  • A small portion of plain pasta

Listen to your body throughout the labour process and when you don’t feel like eating or drinking anymore, just stop.

That Bump’s a Baby Now

Immediately after childbirth, you’ll either feel like taking a well-deserved nap or you may feel ravenous. Again, just go with whatever your body is telling you.

Time to refuel

  • Make sure to drink lots of water: Keeping yourself well-hydrated will help prevent constipation and fatigue and can also help with bloating.
  • Load up on iron: If you feel too weak to dig in a steak or drumstick, try a bowl of lentil soup with a vitamin C rich food to boost iron absorption.
  • Boost your immune system: Enjoy any fruit or veggie you like — you’ll need these vitamins and minerals to take care of your bundle of joy. The fibre will also help keep constipation at bay.
  • Use the Eatwell Guide as an eating guide.

Not the time to diet

You’ll probably want to get rid of the baby weight as soon as possible but remember that your utmost priority is to take care of your baby and allow your stressed out body to recover from these strenuous nine months.


    Al-Kuran et al (2011) The effect of late pregnancy consumption of date fruit on labour and delivery. J Obstet Gynaecol. 31(1):29-31.

    Lee KA and Gay CL (2004) Sleep in late pregnancy predicts length of labor and type of delivery. Am J Obstet Gynecol. 191(6):2041-2046.

    O'Sullivan et al (2009) Effect of food intake on obstetric outcome: randomised controlled trial. BMJ. 338:b784.

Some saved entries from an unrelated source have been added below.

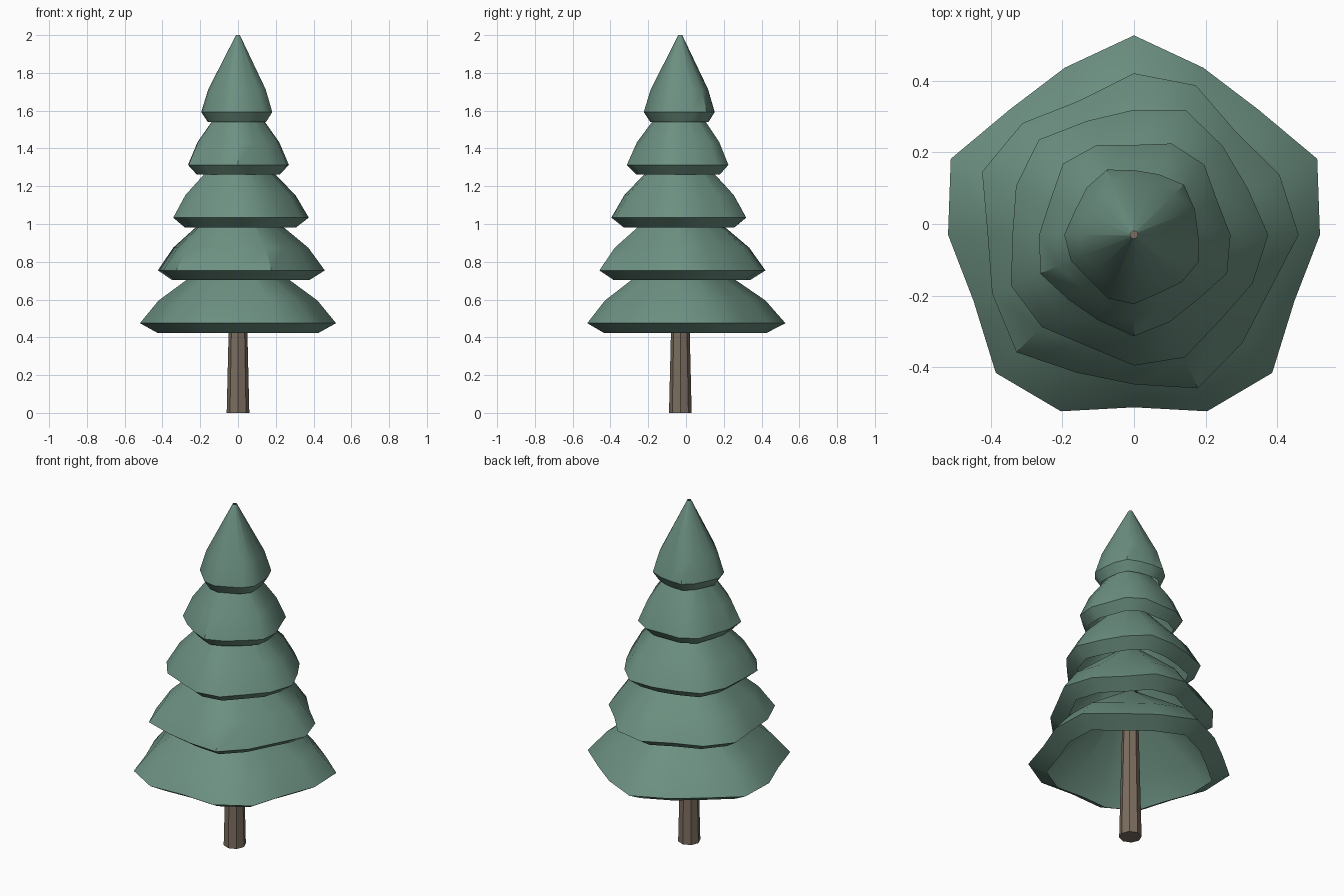
import bpy, bmesh, math

if "Cube" in bpy.data.objects:
    bpy.data.objects.remove(bpy.data.objects["Cube"])

CY = -0.03          # trunk axis sits slightly forward of the bounding centre
SEG = 16


def material(name, rgb):
    m = bpy.data.materials.new(name)
    m.diffuse_color = (*rgb, 1)
    m.use_nodes = True
    m.node_tree.nodes["Principled BSDF"].inputs["Base Color"].default_value = m.diffuse_color
    return m


def lathe(name, rings, sides, mat, radius_at=lambda a: 1.0, capped=False, smooth=40):
    """Skin a stack of (radius, z) rings, scaled around the axis by radius_at."""
    bm = bmesh.new()
    loops = []
    for r, z in rings:
        loop = []
        for i in range(sides):
            a = 2 * math.pi * i / sides
            q = r * radius_at(a)
            loop.append(bm.verts.new((q * math.cos(a), CY + q * math.sin(a), z)))
        loops.append(loop)
    for lo, hi in zip(loops, loops[1:]):
        for i in range(sides):
            j = (i + 1) % sides
            bm.faces.new((lo[i], lo[j], hi[j], hi[i]))
    if capped:
        bm.faces.new(loops[0][::-1])
        bm.faces.new(loops[-1])
    me = bpy.data.meshes.new(name)
    bm.to_mesh(me)
    bm.free()
    me.materials.append(mat)
    ob = bpy.data.objects.new(name, me)
    bpy.context.collection.objects.link(ob)
    bpy.ops.object.select_all(action='DESELECT')
    ob.select_set(True)
    bpy.context.view_layer.objects.active = ob
    bpy.ops.object.shade_smooth_by_angle(angle=math.radians(smooth))
    return ob


green = material("needles", (0.15, 0.28, 0.22))
brown = material("bark", (0.20, 0.155, 0.115))

# Trunk: long tapering post running up inside the foliage
lathe("trunk", [(0.06, 0), (0.013, 1.96)], 8, brown, capped=True, smooth=30)

# Foliage: five hollow skirts, each with five wavy lobes turned from the last
PROFILE = [(0.82, 0.0), (1.0, 0.052), (0.81, 0.172), (0.055, 0.46)]
TIERS = [(0.519, 0.072), (0.434, 0.070), (0.357, 0.055), (0.267, 0.062), (0.187, 0.055)]
for k, (radius, wave) in enumerate(TIERS):
    base = 0.423 + 0.2793 * k
    lathe(f"foliage_tier_{k + 1}",
          [(radius * f, base + h) for f, h in PROFILE], SEG, green,
          lambda a, k=k, w=wave: 1 + w * math.sin(5 * a + k))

    Salvesen KA and Mørkved S (2004) Randomized controlled trial of pelvic floor muscle training during pregnancy. BMJ. 329(7462):378–380.

    Singata M, Tranmer J and Gyte GML (2013) Restricting oral fluid and food intake during labour. Cochrane Database Syst Rev. DOI:10.1002/14651858.CD003930.pub3.